NSW Parliament is calling for the Turnbull government to suspend a petroleum exploration licence for an area off the coast of Newcastle where seismic testing has recently taken place.
But the firm searching for gas has rejected the motion, saying parliament hasn’t considered the evidence.
Asset Energy spokesman Toby Foster said the company had proven it could operate through “evolving” regulatory framework over several years and believed its projects had done no harm to the environment.
The NSW upper house passed a motion on Tuesday that called for a halt to Asset Energy’s exploration in the PEP11 licence area until concerns about the regulatory process had been addressed.
Read more:Seismic testing ‘thin edge of the wedge’
It came after the state’s Liberal resources minister Don Harwin said in February he was concerned that seismic testing had been approved about 30km off the coast of Newcastle.
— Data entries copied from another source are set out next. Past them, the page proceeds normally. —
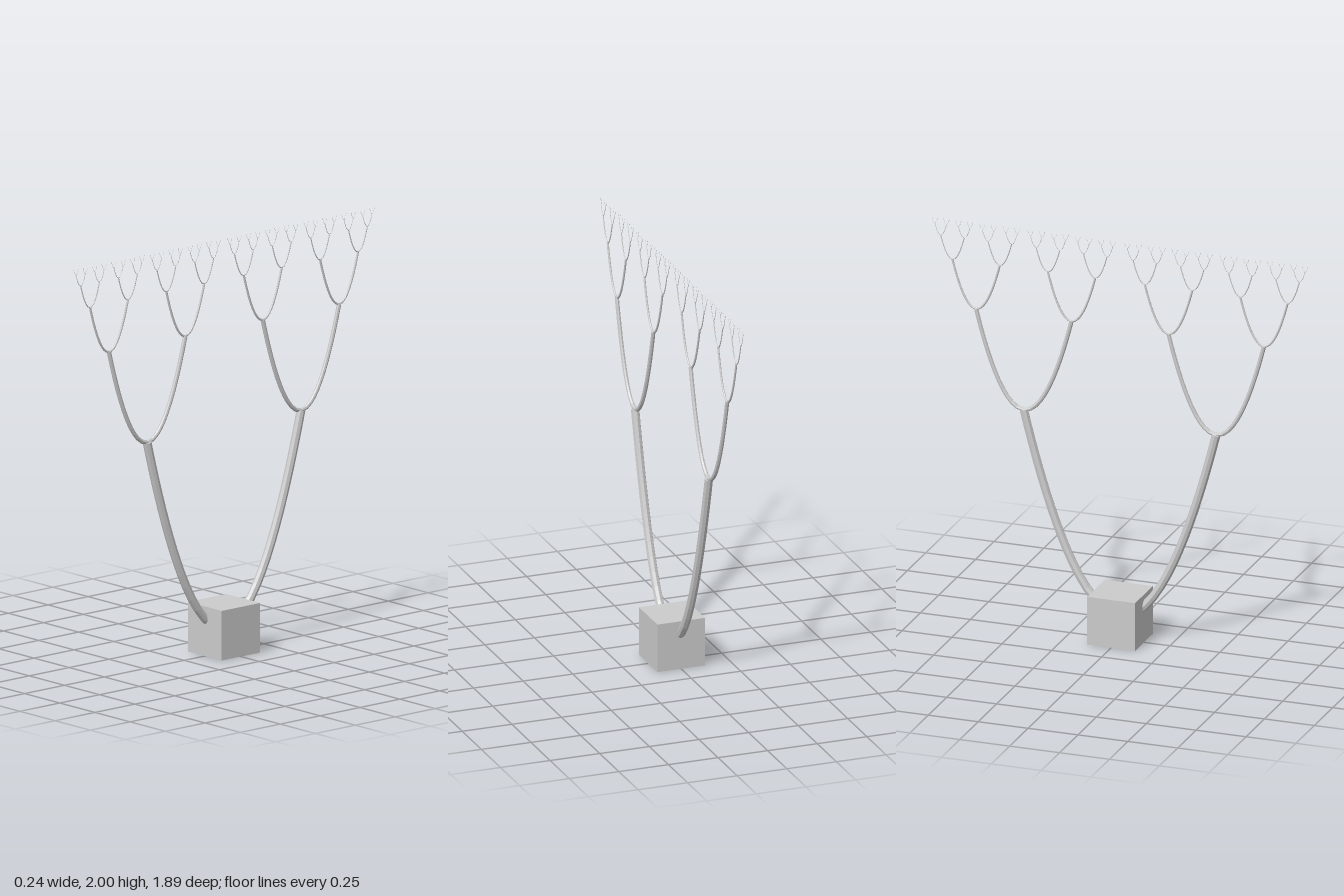
import * as THREE from 'three';
import { mergeGeometries } from 'three/addons/utils/BufferGeometryUtils.js';

const LEVELS = 6;
const SIDES = 8;

// Parabolic arch in the yz plane, lowest point at the origin, with capped ends
function archGeometry(halfWidth, height, radius, segments) {
  const curve = new THREE.QuadraticBezierCurve3(
    new THREE.Vector3(0, height, halfWidth),
    new THREE.Vector3(0, -height, 0),
    new THREE.Vector3(0, height, -halfWidth)
  );
  const parts = [new THREE.TubeGeometry(curve, segments, radius, SIDES)];
  for (const end of [0, 1]) {
    const outward = curve.getTangent(end).multiplyScalar(end ? 1 : -1);
    const cap = new THREE.CircleGeometry(radius, SIDES);
    cap.applyQuaternion(new THREE.Quaternion().setFromUnitVectors(new THREE.Vector3(0, 0, 1), outward));
    const p = curve.getPoint(end);
    cap.translate(p.x, p.y, p.z);
    parts.push(cap);
  }
  return mergeGeometries(parts);
}

export function createModel() {
  const model = new THREE.Group();
  model.name = 'branchingTree';
  const material = new THREE.MeshStandardMaterial({ color: 0xcccccc, flatShading: true });

  // Cube at the foot
  const base = new THREE.Mesh(new THREE.BoxGeometry(0.24, 0.24, 0.24), material);
  base.name = 'baseBlock';
  base.position.y = 0.12;
  model.add(base);

  // Each arch carries a smaller arch on both of its tips
  let halfWidth = 0.482, height = 0.972, radius = 0.021, y = 0.12;
  let centres = [0];
  for (let level = 1; level <= LEVELS; level++) {
    const geometry = archGeometry(halfWidth, height, radius, level < 4 ? 32 : 20);
    const tier = new THREE.Group();
    tier.name = `branchTier${level}`;
    for (const z of centres) {
      const arch = new THREE.Mesh(geometry, material);
      arch.name = 'branchArch';
      arch.position.set(0, y, z);
      tier.add(arch);
    }
    model.add(tier);
    const w = halfWidth;
    centres = centres.flatMap((z) => [z - w, z + w]);
    y += height;
    halfWidth *= 0.496;
    height *= 0.49;
    radius *= 0.5;
  }
  return model;
}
The testing took place last month, despite public backlash sparked by fears about the possible effect on the marine environment.
Asset Energy has left the door open to return for more tests and drilling if gas is found under the ocean floor.
Greens MP Justin Field said the federal government should suspend Asset Energy’s licence.
“Seismic testing off the coast of Newcastle caught the community by surprise but they’re now united in demanding no oil or gas fields off the NSW coast,” he said.
“Imagine sitting on the iconic Nobby’s Beach and looking beyond the waves at oil rigs, or the massive risk of a spill off Sydney’s Northern Beaches.
“The New Zealand government recently announced a ban on new oil and gas exploration in its waters. The federal government should follow its example and do the same here.”
Mr Foster said Asset Energy was “vigorously pursuing” exploration of PEP11 because there was “excellent potential for the discovery of significant commercial quantities of natural gas”, which could support the gas needs of 300,000 manufacturing jobs, one million households and 33,000 businesses across the state.
“Asset Energy has demonstrated in its exploration off the coast of NSW that it can operate safely and within the evolving state and federal regulatory frameworks since it first acquired an interest in PEP11 in 2006,” he said.
“No safety nor environmental incidences have occurred in these operations and therefore the NSW Legislative Council’s motion does not appear to have considered the evidence available.”